The Environmental Protection Agency estimates that 14.9 pounds of electronic waste per person was awaiting disposal in the United States in 2007, the latest figure available. The agency says the electronics recycling rate nationally is about 13 percent.

According to the EPA, this is a bad thing because…

Electronics are complex devices which are made of a wide variety of material constituents. Some of the constituents, such as lead, nickel, cadmium, and mercury, could pose risks to human health or the environment if mismanaged at their end-of-life.

Just about every piece of consumer electronics is covered by the law, including computers, TV sets, and video games.  The state Department of Environmental Conservation has the full list.

New York is the 23rd state to pass an e-waste law. The electronics industry says it would like to see a national law in place, rather than have to comply with dozens of individual laws. The AP reports that the Information Technology Industry Council and the Consumer Electronic Association even teamed up to jointly decry the law:

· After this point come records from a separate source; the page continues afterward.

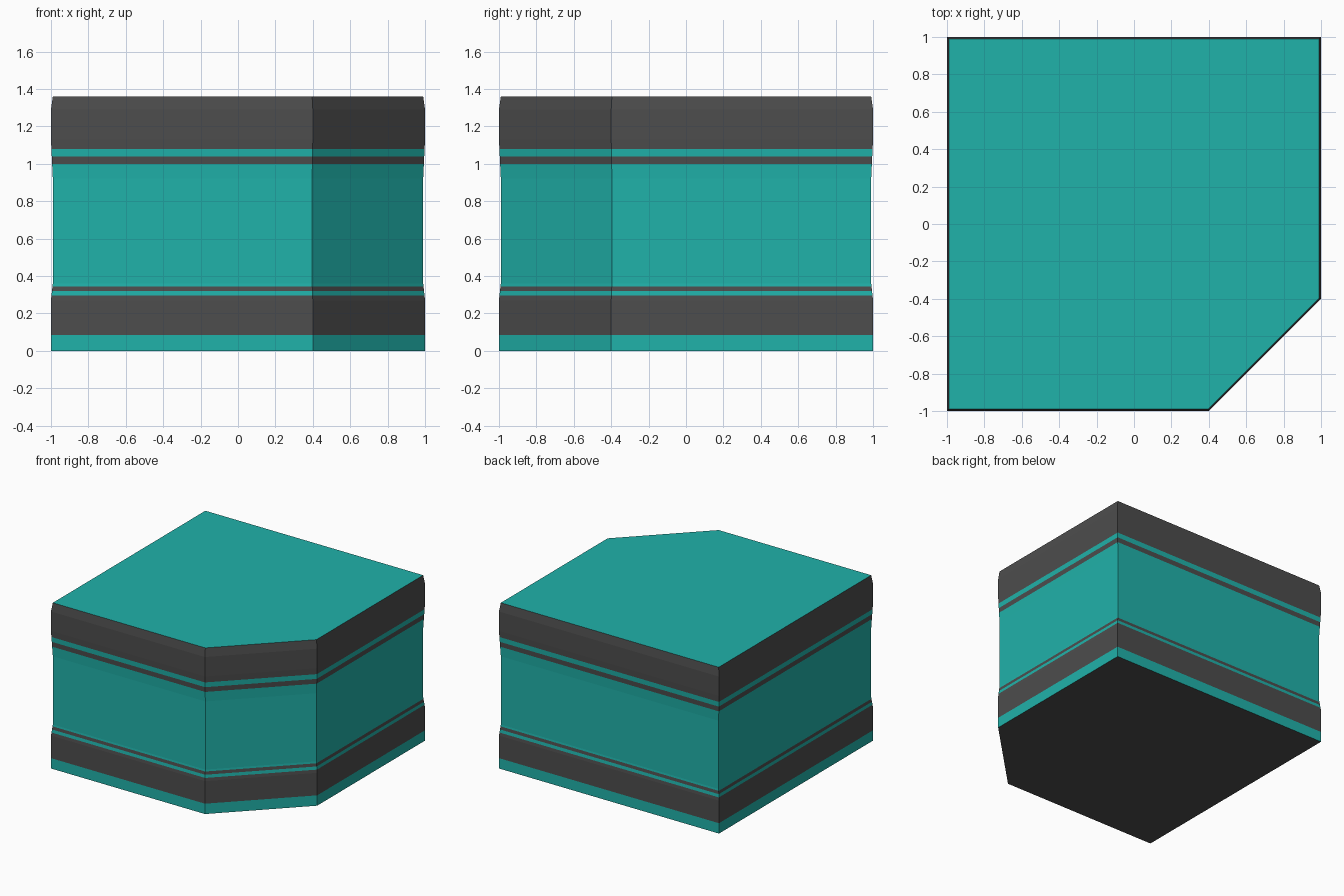
import bpy, bmesh

if "Cube" in bpy.data.objects:
    bpy.data.objects.remove(bpy.data.objects["Cube"])

def material(name, rgb):
    m = bpy.data.materials.new(name)
    m.diffuse_color = (*rgb, 1)
    m.use_nodes = True
    m.node_tree.nodes["Principled BSDF"].inputs["Base Color"].default_value = m.diffuse_color
    return m

teal = material("teal", (0.0144, 0.445, 0.402))
dark = material("dark grey", (0.0742, 0.0742, 0.0742))

# Square footprint with the front right corner cut off
outline = [(-1, -1), (0.4, -1), (1, -0.4), (1, 1), (-1, 1)]
# Side profile: (height, scale)
profile = [(0, 1), (0.27, 1), (0.36, 0.99), (0.92, 0.99),
           (1.13, 1), (1.29, 1), (1.36, 0.99)]
# Dark stripes: (bottom, top)
stripes = [(0.085, 0.295), (0.32, 0.345), (1.0, 1.04), (1.08, 1.36)]

def scale_at(z):
    for (z0, s0), (z1, s1) in zip(profile, profile[1:]):
        if z <= z1:
            return s0 + (s1 - s0) * (z - z0) / (z1 - z0)
    return profile[-1][1]

levels = sorted({z for z, _ in profile} | {z for s in stripes for z in s})

# Walls, one ring of faces per level
bm = bmesh.new()
rings = [[bm.verts.new((x * scale_at(z), y * scale_at(z), z)) for x, y in outline]
         for z in levels]
n = len(outline)
for i, (a, b) in enumerate(zip(rings, rings[1:])):
    mid = (levels[i] + levels[i + 1]) / 2
    is_dark = any(lo < mid < hi for lo, hi in stripes)
    for k in range(n):
        f = bm.faces.new((a[k], a[(k + 1) % n], b[(k + 1) % n], b[k]))
        f.material_index = int(is_dark)

# Dark underside and teal top
bm.faces.new(rings[0][::-1]).material_index = 1
bm.faces.new(rings[-1]).material_index = 0

mesh = bpy.data.meshes.new("striped_block")
bm.to_mesh(mesh)
bm.free()
mesh.materials.append(teal)
mesh.materials.append(dark)
block = bpy.data.objects.new("striped_block", mesh)
bpy.context.collection.objects.link(block)
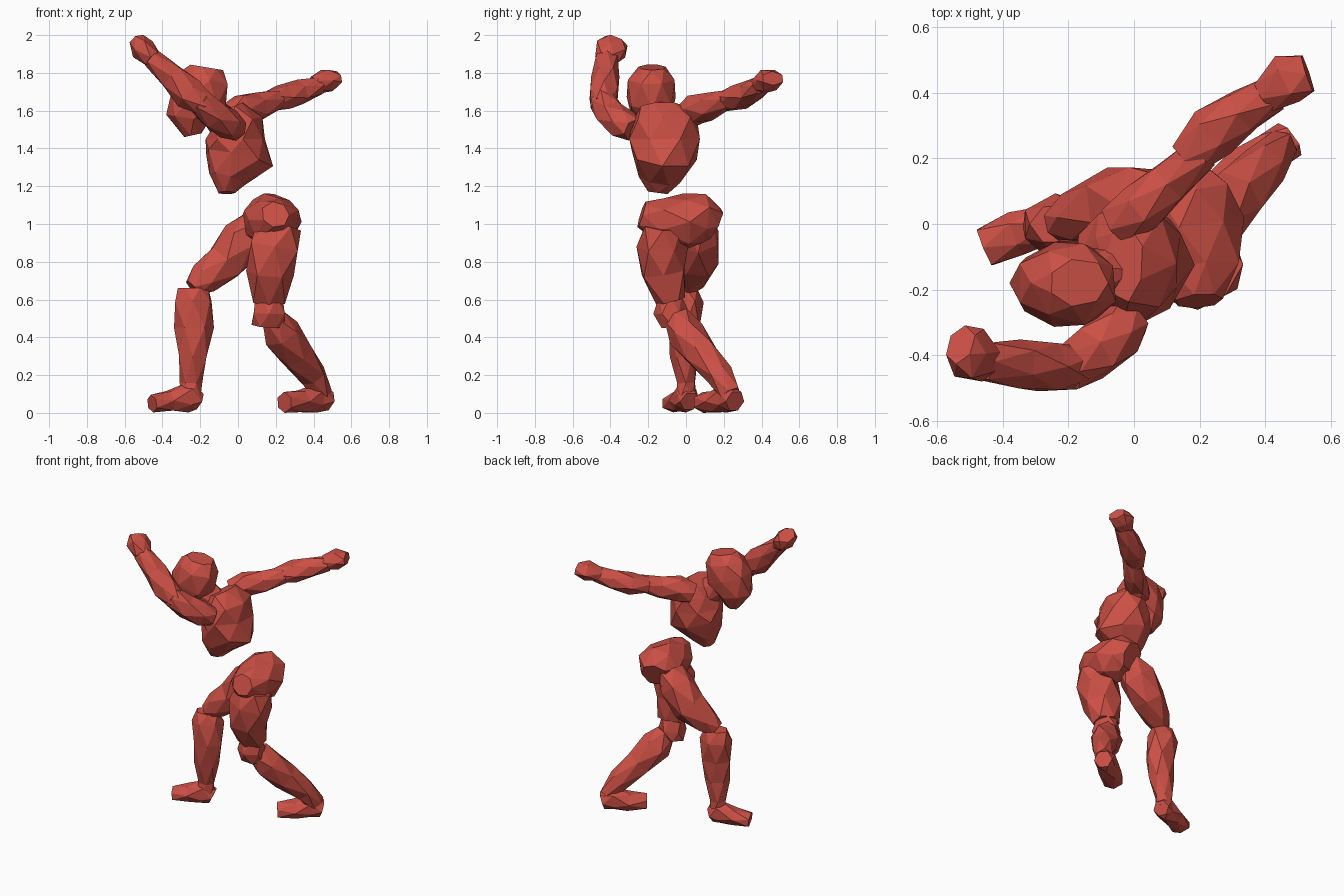
import bpy, bmesh, math, random
from mathutils import Vector

random.seed(4)
red = bpy.data.materials.new("red")
red.diffuse_color = (0.6, 0.08, 0.06, 1)


def loft(name, stations, side, n=6, jitter=0.06, floor=None):
    """Faceted limb: twisted rings along a path.
    Each station is (x, y, z, radius along side, radius across)."""
    bm = bmesh.new()
    pts = [Vector(s[:3]) for s in stations]
    rings = []
    for i, s in enumerate(stations):
        t = (pts[min(i + 1, len(pts) - 1)] - pts[max(i - 1, 0)]).normalized()
        a = Vector(side)
        a = (a - t * a.dot(t)).normalized()
        b = t.cross(a)
        ring = []
        for k in range(n):
            ang = 2 * math.pi * (k + 0.5 * (i % 2)) / n
            j = 1.06 + random.uniform(-jitter, jitter)
            p = pts[i] + (a * math.cos(ang) * s[3] + b * math.sin(ang) * s[4]) * j
            if floor is not None:
                p.z = max(p.z, floor)
            ring.append(bm.verts.new(p))
        rings.append(ring)
    for i in range(len(rings) - 1):
        lo, hi = rings[i], rings[i + 1]
        for k in range(n):
            m = (k + 1) % n
            if i % 2 == 0:
                bm.faces.new((lo[k], lo[m], hi[k]))
                bm.faces.new((lo[m], hi[m], hi[k]))
            else:
                bm.faces.new((lo[k], lo[m], hi[m]))
                bm.faces.new((lo[k], hi[m], hi[k]))
    bm.faces.new(rings[0][::-1])
    bm.faces.new(rings[-1])
    bmesh.ops.recalc_face_normals(bm, faces=bm.faces)
    me = bpy.data.meshes.new(name)
    bm.to_mesh(me)
    bm.free()
    me.materials.append(red)
    ob = bpy.data.objects.new(name, me)
    bpy.context.collection.objects.link(ob)
    return ob


X, Y, Z = (1, 0, 0), (0, 1, 0), (0, 0, 1)

# Head and neck
loft("head", [(-.17, -.18, 1.83, .09, .07), (-.18, -.18, 1.77, .13, .12),
              (-.21, -.18, 1.66, .15, .125), (-.26, -.18, 1.56, .11, .10),
              (-.24, -.18, 1.47, .045, .05)], X, 7)
loft("neck", [(-.16, -.17, 1.62, .07, .07), (-.06, -.14, 1.52, .08, .09)], Y)

# Chest, tapering to the waist
loft("chest", [(-.06, -.15, 1.165, .045, .05), (-.06, -.14, 1.24, .095, .11),
               (0, -.12, 1.35, .175, .17), (-.01, -.115, 1.45, .155, .18),
               (.0, -.12, 1.55, .12, .165), (-.03, -.12, 1.62, .06, .11)], X, 7)

# Pelvis, lofted along the hip axis
loft("pelvis", [(.2, -.235, 1.05, .07, .07), (.19, -.14, 1.02, .13, .12),
                (.175, .0, 1.01, .155, .145), (.16, .09, 1.03, .13, .125),
                (.14, .15, 1.0, .085, .09)], X, 7)

# Raised back arm
loft("back_upper_arm", [(-.05, .0, 1.57, .07, .07), (.02, .05, 1.61, .08, .075),
                        (.11, .13, 1.62, .07, .065), (.21, .22, 1.66, .05, .05)], Z)
loft("back_forearm", [(.16, .2, 1.65, .05, .06), (.24, .28, 1.67, .065, .08),
                      (.33, .345, 1.70, .06, .07), (.43, .4, 1.735, .045, .055)], Z)
loft("back_hand", [(.40, .39, 1.735, .045, .055), (.47, .44, 1.76, .06, .075),
                   (.53, .46, 1.77, .035, .06)], Z)

# Raised front arm
loft("front_upper_arm", [(.0, -.28, 1.50, .06, .06), (-.05, -.33, 1.53, .08, .08),
                         (-.13, -.395, 1.58, .08, .08), (-.21, -.45, 1.66, .065, .065)], Y)
loft("front_forearm", [(-.17, -.44, 1.62, .06, .06), (-.26, -.435, 1.69, .08, .08),
                       (-.35, -.425, 1.78, .07, .07), (-.46, -.42, 1.88, .06, .05)], Y)
loft("front_hand", [(-.45, -.42, 1.87, .06, .05), (-.505, -.395, 1.925, .085, .065),
                    (-.53, -.37, 1.97, .06, .045)], Y)

# Right leg, bent and reaching back
loft("right_thigh", [(.22, -.12, .99, .11, .1), (.195, -.13, .88, .135, .13),
                     (.17, -.12, .74, .125, .12), (.165, -.08, .59, .09, .075)], X)
loft("right_knee", [(.165, -.08, .62, .07, .065), (.165, -.08, .53, .085, .085),
                    (.16, -.07, .46, .08, .065)], X)
loft("right_shin", [(.19, -.05, .51, .06, .07), (.23, .0, .42, .10, .09),
                    (.31, .08, .31, .09, .085), (.40, .18, .2, .07, .07),
                    (.45, .235, .1, .05, .055)], X)
loft("right_foot", [(.475, .26, .06, .055, .055), (.42, .22, .08, .065, .075),
                    (.34, .16, .06, .07, .06), (.245, .09, .055, .065, .05)],
     (-.6, .8, 0), floor=.0)

# Left leg, stepping out
loft("left_thigh", [(.09, .05, 1.01, .09, .08), (.03, .065, .92, .115, .11),
                    (-.07, .06, .80, .105, .105), (-.18, .02, .71, .08, .08),
                    (-.24, .0, .66, .05, .05)], Y)
loft("left_shin", [(-.24, .0, .66, .075, .06), (-.24, .0, .59, .105, .085),
                   (-.23, -.01, .45, .10, .085), (-.24, -.01, .3, .075, .07),
                   (-.25, .0, .16, .055, .05), (-.25, .0, .08, .055, .05)], X)
loft("left_foot", [(-.21, .02, .06, .05, .05), (-.26, .0, .085, .06, .075),
                   (-.36, -.03, .065, .065, .055), (-.455, -.07, .05, .065, .045)],
     (-.3, .95, 0), floor=.0)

They said electronics companies have already recovered and properly managed billions of pounds of electronics through voluntary and market-driven efforts.

In 2015, another provision of the law kicks in: it’ll become illegal for New Yorkers to dispose of e-waste in landfills.

Innovation Trail alumnus Ryan Morden is originally from Seattle. He graduated from the University of Washington with a bachelor's in journalism, minoring in political science and Scandinavian studies. Morden was Morning Edition producer and reporter at WRVO before moving over to the Innovation Trail project. Before landing at WRVO, Morden covered the Washington State legislature as a correspondent for Northwest News Network (N3), a group of nine NPR affiliates in the northwest.